* Activity
Print nothing but the lines below starting at the line that holds "location=location, rotation=rotation)" and ending at the line that holds "# Square bar running side to side", including both, each exactly as written.
──────── Input material
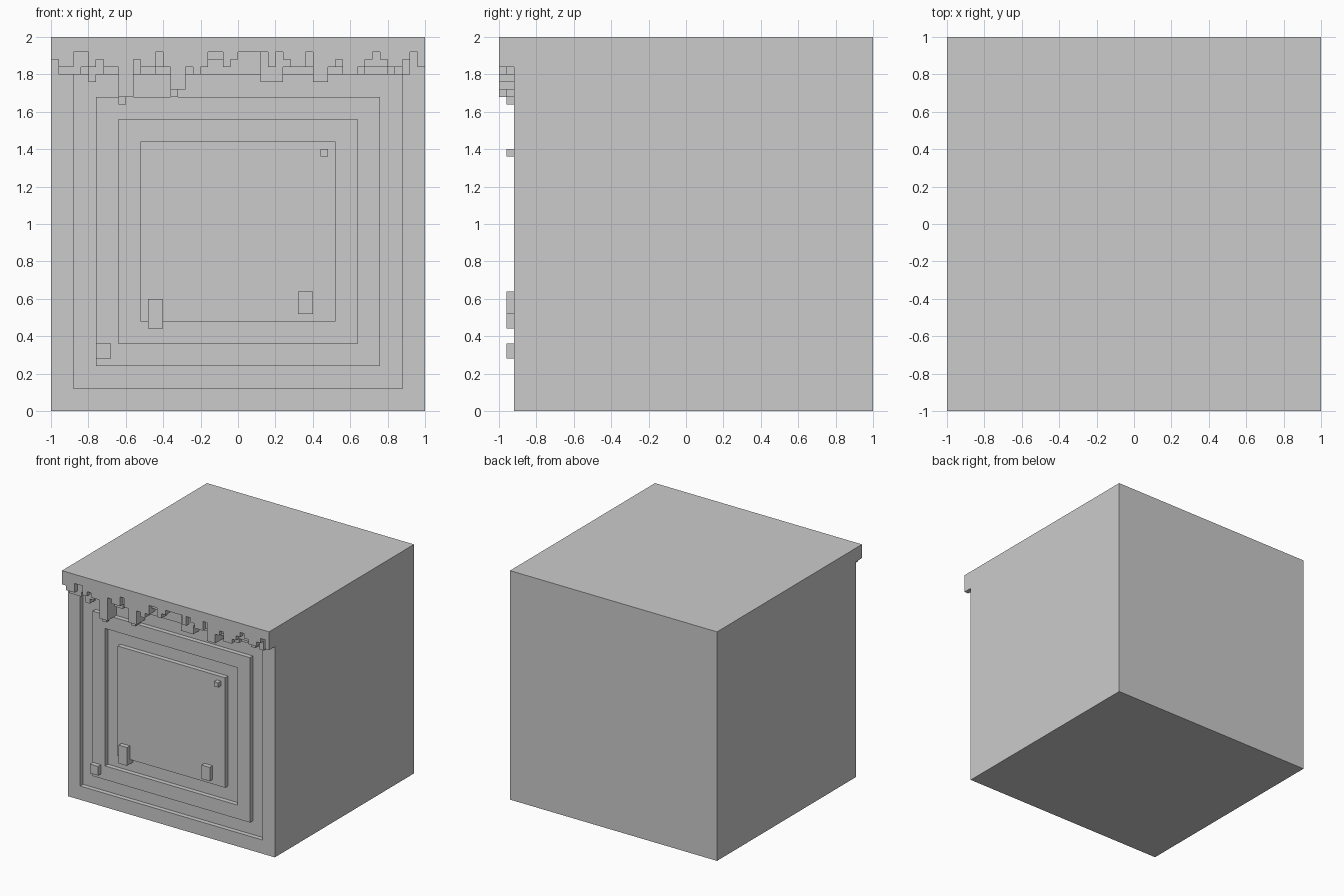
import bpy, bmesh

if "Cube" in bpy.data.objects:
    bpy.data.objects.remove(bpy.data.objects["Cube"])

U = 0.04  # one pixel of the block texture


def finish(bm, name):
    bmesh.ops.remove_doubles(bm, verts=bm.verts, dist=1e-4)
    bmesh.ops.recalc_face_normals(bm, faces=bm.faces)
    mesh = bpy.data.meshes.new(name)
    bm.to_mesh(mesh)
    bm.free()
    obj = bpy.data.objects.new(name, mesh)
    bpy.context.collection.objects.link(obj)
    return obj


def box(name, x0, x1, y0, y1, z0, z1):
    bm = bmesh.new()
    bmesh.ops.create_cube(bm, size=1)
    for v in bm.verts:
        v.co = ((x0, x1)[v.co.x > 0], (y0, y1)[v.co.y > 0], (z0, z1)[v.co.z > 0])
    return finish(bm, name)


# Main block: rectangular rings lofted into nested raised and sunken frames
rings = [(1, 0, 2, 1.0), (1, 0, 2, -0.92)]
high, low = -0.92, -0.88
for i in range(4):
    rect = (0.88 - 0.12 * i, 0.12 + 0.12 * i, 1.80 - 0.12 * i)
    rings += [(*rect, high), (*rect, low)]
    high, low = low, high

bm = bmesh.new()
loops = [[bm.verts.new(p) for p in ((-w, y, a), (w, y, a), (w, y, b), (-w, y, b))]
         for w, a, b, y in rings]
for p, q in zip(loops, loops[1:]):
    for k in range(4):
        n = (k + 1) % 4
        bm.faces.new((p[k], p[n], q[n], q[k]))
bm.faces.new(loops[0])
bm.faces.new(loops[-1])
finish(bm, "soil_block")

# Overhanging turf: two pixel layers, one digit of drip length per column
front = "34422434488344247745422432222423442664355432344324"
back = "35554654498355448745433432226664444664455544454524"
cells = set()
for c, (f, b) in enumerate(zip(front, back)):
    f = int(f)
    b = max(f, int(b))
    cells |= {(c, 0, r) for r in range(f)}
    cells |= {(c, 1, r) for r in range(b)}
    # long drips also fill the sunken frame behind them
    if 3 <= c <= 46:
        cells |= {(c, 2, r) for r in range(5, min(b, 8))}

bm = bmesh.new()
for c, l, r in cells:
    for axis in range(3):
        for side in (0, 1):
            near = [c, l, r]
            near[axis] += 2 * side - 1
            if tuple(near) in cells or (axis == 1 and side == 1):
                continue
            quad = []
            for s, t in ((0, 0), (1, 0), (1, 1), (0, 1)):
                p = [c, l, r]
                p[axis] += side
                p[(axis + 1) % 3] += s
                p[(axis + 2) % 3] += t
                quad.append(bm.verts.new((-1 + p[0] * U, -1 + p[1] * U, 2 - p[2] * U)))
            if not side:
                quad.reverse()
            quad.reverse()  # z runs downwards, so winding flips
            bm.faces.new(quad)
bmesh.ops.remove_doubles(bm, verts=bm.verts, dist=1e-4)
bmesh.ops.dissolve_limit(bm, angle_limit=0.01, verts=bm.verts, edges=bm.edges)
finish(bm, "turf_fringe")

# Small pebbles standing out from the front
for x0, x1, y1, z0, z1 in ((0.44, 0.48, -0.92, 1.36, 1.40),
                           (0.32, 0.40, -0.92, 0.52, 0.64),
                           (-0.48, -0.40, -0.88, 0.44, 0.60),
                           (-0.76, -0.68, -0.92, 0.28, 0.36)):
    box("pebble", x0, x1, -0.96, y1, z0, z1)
────────────────
──────── Input material
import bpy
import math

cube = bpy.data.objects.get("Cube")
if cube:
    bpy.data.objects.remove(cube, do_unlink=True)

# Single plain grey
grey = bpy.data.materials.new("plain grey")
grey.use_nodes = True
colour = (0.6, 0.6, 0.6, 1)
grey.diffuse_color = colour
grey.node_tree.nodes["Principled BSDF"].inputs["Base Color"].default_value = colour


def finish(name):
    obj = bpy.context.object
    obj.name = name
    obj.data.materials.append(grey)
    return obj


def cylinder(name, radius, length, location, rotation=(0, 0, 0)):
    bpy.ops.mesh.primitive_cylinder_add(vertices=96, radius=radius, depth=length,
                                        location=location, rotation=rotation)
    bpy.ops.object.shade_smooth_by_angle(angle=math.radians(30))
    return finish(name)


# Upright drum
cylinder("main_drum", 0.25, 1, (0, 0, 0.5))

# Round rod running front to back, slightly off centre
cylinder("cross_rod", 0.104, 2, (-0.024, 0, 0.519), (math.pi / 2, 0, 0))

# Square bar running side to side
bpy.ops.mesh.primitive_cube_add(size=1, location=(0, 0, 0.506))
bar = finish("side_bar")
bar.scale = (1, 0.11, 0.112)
────────────────
* Exercise solution
                                        location=location, rotation=rotation)
    bpy.ops.object.shade_smooth_by_angle(angle=math.radians(30))
    return finish(name)


# Upright drum
cylinder("main_drum", 0.25, 1, (0, 0, 0.5))

# Round rod running front to back, slightly off centre
cylinder("cross_rod", 0.104, 2, (-0.024, 0, 0.519), (math.pi / 2, 0, 0))

# Square bar running side to side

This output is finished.